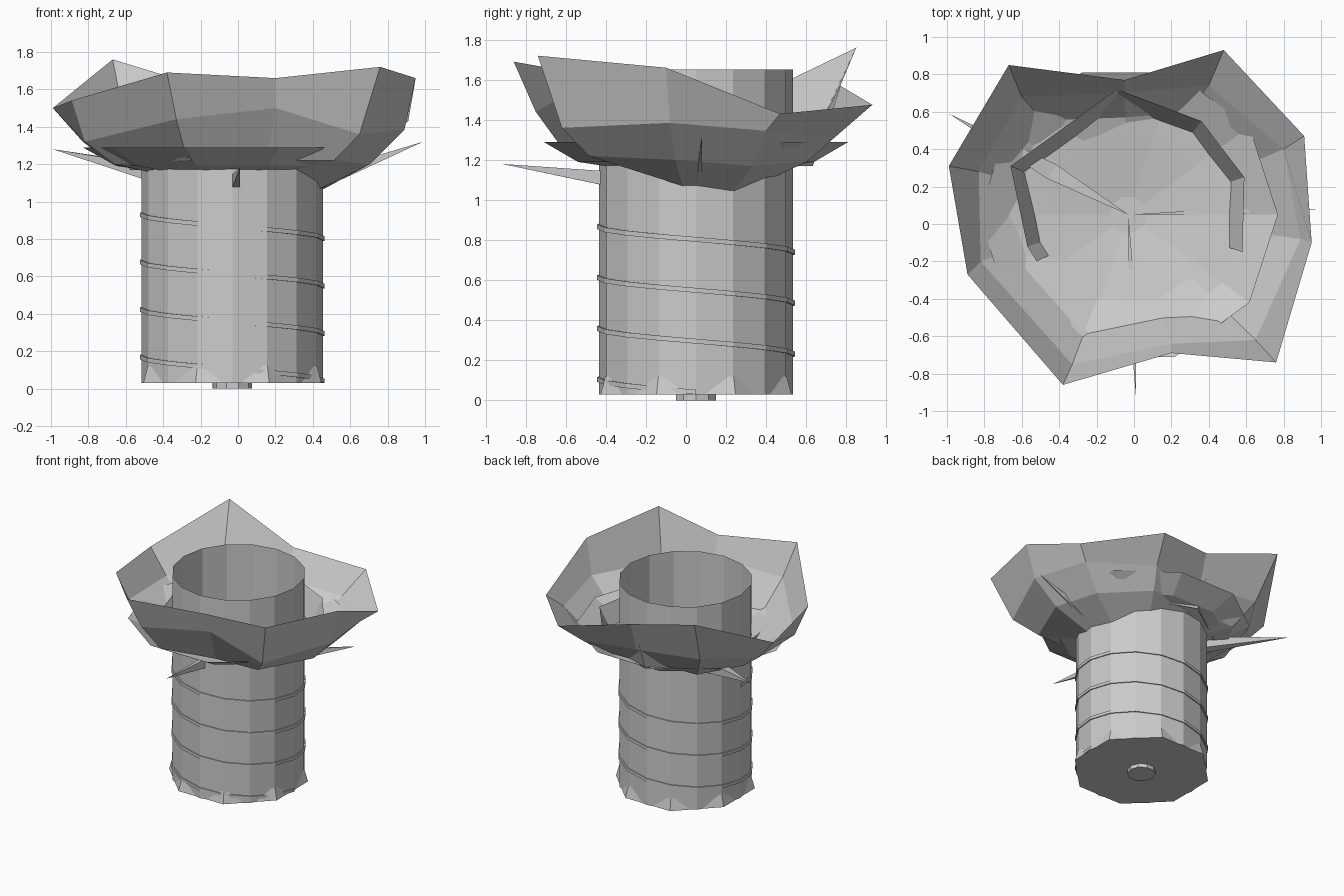
import bpy, bmesh, math
from mathutils import Vector

if "Cube" in bpy.data.objects:
    bpy.data.objects.remove(bpy.data.objects["Cube"])

CX, CY = -0.03, 0.05          # axis of the barrel
grey = bpy.data.materials.new("plain_grey")
grey.diffuse_color = (0.6, 0.6, 0.6, 1)
grey.use_nodes = True
grey.node_tree.nodes["Principled BSDF"].inputs["Base Color"].default_value = grey.diffuse_color


def make(name, verts, faces):
    me = bpy.data.meshes.new(name)
    me.from_pydata([tuple(v) for v in verts], [], faces)
    bm = bmesh.new()
    bm.from_mesh(me)
    bmesh.ops.recalc_face_normals(bm, faces=bm.faces)
    bm.to_mesh(me)
    bm.free()
    me.materials.append(grey)
    ob = bpy.data.objects.new(name, me)
    bpy.context.collection.objects.link(ob)
    return ob


def ring(r, z, n, turn=0.0):
    return [(CX + r * math.cos(2 * math.pi * i / n + turn),
             CY + r * math.sin(2 * math.pi * i / n + turn), z) for i in range(n)]


def loft(name, rings, cap_start=False, cap_end=False, closed=True):
    n = len(rings[0])
    verts = [v for r in rings for v in r]
    faces = []
    for k in range(len(rings) - 1):
        for i in range(n if closed else n - 1):
            j = (i + 1) % n
            faces.append((k * n + i, k * n + j, (k + 1) * n + j, (k + 1) * n + i))
    if cap_start:
        faces.append(tuple(range(n)))
    if cap_end:
        faces.append(tuple((len(rings) - 1) * n + i for i in range(n)))
    return make(name, verts, faces)


# Open barrel, its wider foot and the peg underneath
loft("barrel", [ring(0.485, 0.03, 16), ring(0.485, 1.65, 16)], cap_start=True)
loft("barrel_foot", [ring(0.515, 0.03, 8, math.pi / 8), ring(0.49, 0.12, 8, math.pi / 8)], cap_start=True)
loft("bottom_peg", [ring(0.105, 0.0, 10), ring(0.105, 0.04, 10)], True, True)

# Thin coil winding down the barrel, three and a half turns
coil = [[] for _ in range(4)]
for i in range(57):
    a = math.pi + 2 * math.pi * i / 16
    z = 0.93 - 0.254 * i / 16
    for k, (r, dz) in enumerate(((0.475, -0.012), (0.493, -0.012), (0.493, 0.012), (0.475, 0.012))):
        coil[k].append((CX + r * math.cos(a), CY + r * math.sin(a), z + dz))
loft("coil", coil + [coil[0]], closed=False)

# Shallow bowl that cuts through the barrel
loft("shallow_bowl", [ring(0.1, 1.11, 10), ring(0.45, 1.165, 10), ring(0.62, 1.19, 10), ring(0.8, 1.29, 10)],
     cap_start=True)

# Large ragged crown: rim and shoulder points, lower rings drawn in towards the axis
rim = [(-.67, .85, 1.76), (-.05, .77, 1.57), (.48, .93, 1.475), (.91, .47, 1.43), (.95, -.10, 1.66),
       (.76, -.74, 1.72), (.2, -.69, 1.66), (-.38, -.86, 1.69), (-.89, -.27, 1.54), (-.99, .31, 1.5)]
shoulder = [(-.6, .68, 1.4), (-.05, .70, 1.34), (.40, .74, 1.31), (.80, .40, 1.345), (.89, -.08, 1.385),
            (.65, -.62, 1.36), (.2, -.64, 1.50), (-.33, -.75, 1.44), (-.82, -.2, 1.32), (-.83, .28, 1.32)]
low_z = [1.2, 1.2, 1.19, 1.17, 1.2, 1.22, 1.22, 1.22, 1.2, 1.2]
base_z = [1.16, 1.16, 1.12, 1.04, 1.07, 1.17, 1.17, 1.17, 1.16, 1.16]


def draw_in(points, s, zs):
    return [(CX + (p[0] - CX) * s, CY + (p[1] - CY) * s, z) for p, z in zip(points, zs)]


low = draw_in(shoulder, 0.8, low_z)
base = []
for (x, y, _), z in zip(shoulder, base_z):
    d = Vector((x - CX, y - CY)).normalized() * 0.475
    base.append((CX + d.x, CY + d.y, z))
loft("ragged_crown", [base, low, shoulder, rim])

# Small inner collar, open at the front
collar = [(-.52, -.2, 1.27), (-.57, -.12, 1.3), (-.66, .31, 1.36), (-.09, .72, 1.4), (.36, .55, 1.36),
          (.59, .25, 1.34), (.58, -.15, 1.3)]
loft("inner_collar", [draw_in(collar, 0.87, [1.17] * 7), collar], closed=False)


# Spikes running from the axis out through the wall
def spike(name, tip, z_mid, width, height):
    tip = Vector(tip)
    start = Vector((CX, CY, z_mid + 0.03))
    d = Vector((tip.x - CX, tip.y - CY, 0)).normalized()
    side = Vector((-d.y, d.x, 0)) * width / 2
    mid = Vector((CX, CY, z_mid)) + d * 0.47
    up = Vector((0, 0, height / 2))
    v = [start, mid + side - up, mid - side - up, mid - side + up, mid + side + up, tip]
    faces = [(0, 1 + i, 1 + (i + 1) % 4) for i in range(4)]
    faces += [(5, 1 + (i + 1) % 4, 1 + i) for i in range(4)]
    make(name, v, faces)


spike("left_spike", (-.99, .59, 1.28), 1.15, 0.09, 0.09)
spike("right_spike", (.99, .08, 1.32), 1.11, 0.03, 0.09)
spike("front_spike", (.01, -.92, 1.18), 1.11, 0.04, 0.07)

----

About this exercise: Would you print the listing above in full, exactly, but with no pictures?

Solution to this task:
import bpy, bmesh, math
from mathutils import Vector

if "Cube" in bpy.data.objects:
    bpy.data.objects.remove(bpy.data.objects["Cube"])

CX, CY = -0.03, 0.05          # axis of the barrel
grey = bpy.data.materials.new("plain_grey")
grey.diffuse_color = (0.6, 0.6, 0.6, 1)
grey.use_nodes = True
grey.node_tree.nodes["Principled BSDF"].inputs["Base Color"].default_value = grey.diffuse_color


def make(name, verts, faces):
    me = bpy.data.meshes.new(name)
    me.from_pydata([tuple(v) for v in verts], [], faces)
    bm = bmesh.new()
    bm.from_mesh(me)
    bmesh.ops.recalc_face_normals(bm, faces=bm.faces)
    bm.to_mesh(me)
    bm.free()
    me.materials.append(grey)
    ob = bpy.data.objects.new(name, me)
    bpy.context.collection.objects.link(ob)
    return ob


def ring(r, z, n, turn=0.0):
    return [(CX + r * math.cos(2 * math.pi * i / n + turn),
             CY + r * math.sin(2 * math.pi * i / n + turn), z) for i in range(n)]


def loft(name, rings, cap_start=False, cap_end=False, closed=True):
    n = len(rings[0])
    verts = [v for r in rings for v in r]
    faces = []
    for k in range(len(rings) - 1):
        for i in range(n if closed else n - 1):
            j = (i + 1) % n
            faces.append((k * n + i, k * n + j, (k + 1) * n + j, (k + 1) * n + i))
    if cap_start:
        faces.append(tuple(range(n)))
    if cap_end:
        faces.append(tuple((len(rings) - 1) * n + i for i in range(n)))
    return make(name, verts, faces)


# Open barrel, its wider foot and the peg underneath
loft("barrel", [ring(0.485, 0.03, 16), ring(0.485, 1.65, 16)], cap_start=True)
loft("barrel_foot", [ring(0.515, 0.03, 8, math.pi / 8), ring(0.49, 0.12, 8, math.pi / 8)], cap_start=True)
loft("bottom_peg", [ring(0.105, 0.0, 10), ring(0.105, 0.04, 10)], True, True)

# Thin coil winding down the barrel, three and a half turns
coil = [[] for _ in range(4)]
for i in range(57):
    a = math.pi + 2 * math.pi * i / 16
    z = 0.93 - 0.254 * i / 16
    for k, (r, dz) in enumerate(((0.475, -0.012), (0.493, -0.012), (0.493, 0.012), (0.475, 0.012))):
        coil[k].append((CX + r * math.cos(a), CY + r * math.sin(a), z + dz))
loft("coil", coil + [coil[0]], closed=False)

# Shallow bowl that cuts through the barrel
loft("shallow_bowl", [ring(0.1, 1.11, 10), ring(0.45, 1.165, 10), ring(0.62, 1.19, 10), ring(0.8, 1.29, 10)],
     cap_start=True)

# Large ragged crown: rim and shoulder points, lower rings drawn in towards the axis
rim = [(-.67, .85, 1.76), (-.05, .77, 1.57), (.48, .93, 1.475), (.91, .47, 1.43), (.95, -.10, 1.66),
       (.76, -.74, 1.72), (.2, -.69, 1.66), (-.38, -.86, 1.69), (-.89, -.27, 1.54), (-.99, .31, 1.5)]
shoulder = [(-.6, .68, 1.4), (-.05, .70, 1.34), (.40, .74, 1.31), (.80, .40, 1.345), (.89, -.08, 1.385),
            (.65, -.62, 1.36), (.2, -.64, 1.50), (-.33, -.75, 1.44), (-.82, -.2, 1.32), (-.83, .28, 1.32)]
low_z = [1.2, 1.2, 1.19, 1.17, 1.2, 1.22, 1.22, 1.22, 1.2, 1.2]
base_z = [1.16, 1.16, 1.12, 1.04, 1.07, 1.17, 1.17, 1.17, 1.16, 1.16]


def draw_in(points, s, zs):
    return [(CX + (p[0] - CX) * s, CY + (p[1] - CY) * s, z) for p, z in zip(points, zs)]


low = draw_in(shoulder, 0.8, low_z)
base = []
for (x, y, _), z in zip(shoulder, base_z):
    d = Vector((x - CX, y - CY)).normalized() * 0.475
    base.append((CX + d.x, CY + d.y, z))
loft("ragged_crown", [base, low, shoulder, rim])

# Small inner collar, open at the front
collar = [(-.52, -.2, 1.27), (-.57, -.12, 1.3), (-.66, .31, 1.36), (-.09, .72, 1.4), (.36, .55, 1.36),
          (.59, .25, 1.34), (.58, -.15, 1.3)]
loft("inner_collar", [draw_in(collar, 0.87, [1.17] * 7), collar], closed=False)


# Spikes running from the axis out through the wall
def spike(name, tip, z_mid, width, height):
    tip = Vector(tip)
    start = Vector((CX, CY, z_mid + 0.03))
    d = Vector((tip.x - CX, tip.y - CY, 0)).normalized()
    side = Vector((-d.y, d.x, 0)) * width / 2
    mid = Vector((CX, CY, z_mid)) + d * 0.47
    up = Vector((0, 0, height / 2))
    v = [start, mid + side - up, mid - side - up, mid - side + up, mid + side + up, tip]
    faces = [(0, 1 + i, 1 + (i + 1) % 4) for i in range(4)]
    faces += [(5, 1 + (i + 1) % 4, 1 + i) for i in range(4)]
    make(name, v, faces)


spike("left_spike", (-.99, .59, 1.28), 1.15, 0.09, 0.09)
spike("right_spike", (.99, .08, 1.32), 1.11, 0.03, 0.09)
spike("front_spike", (.01, -.92, 1.18), 1.11, 0.04, 0.07)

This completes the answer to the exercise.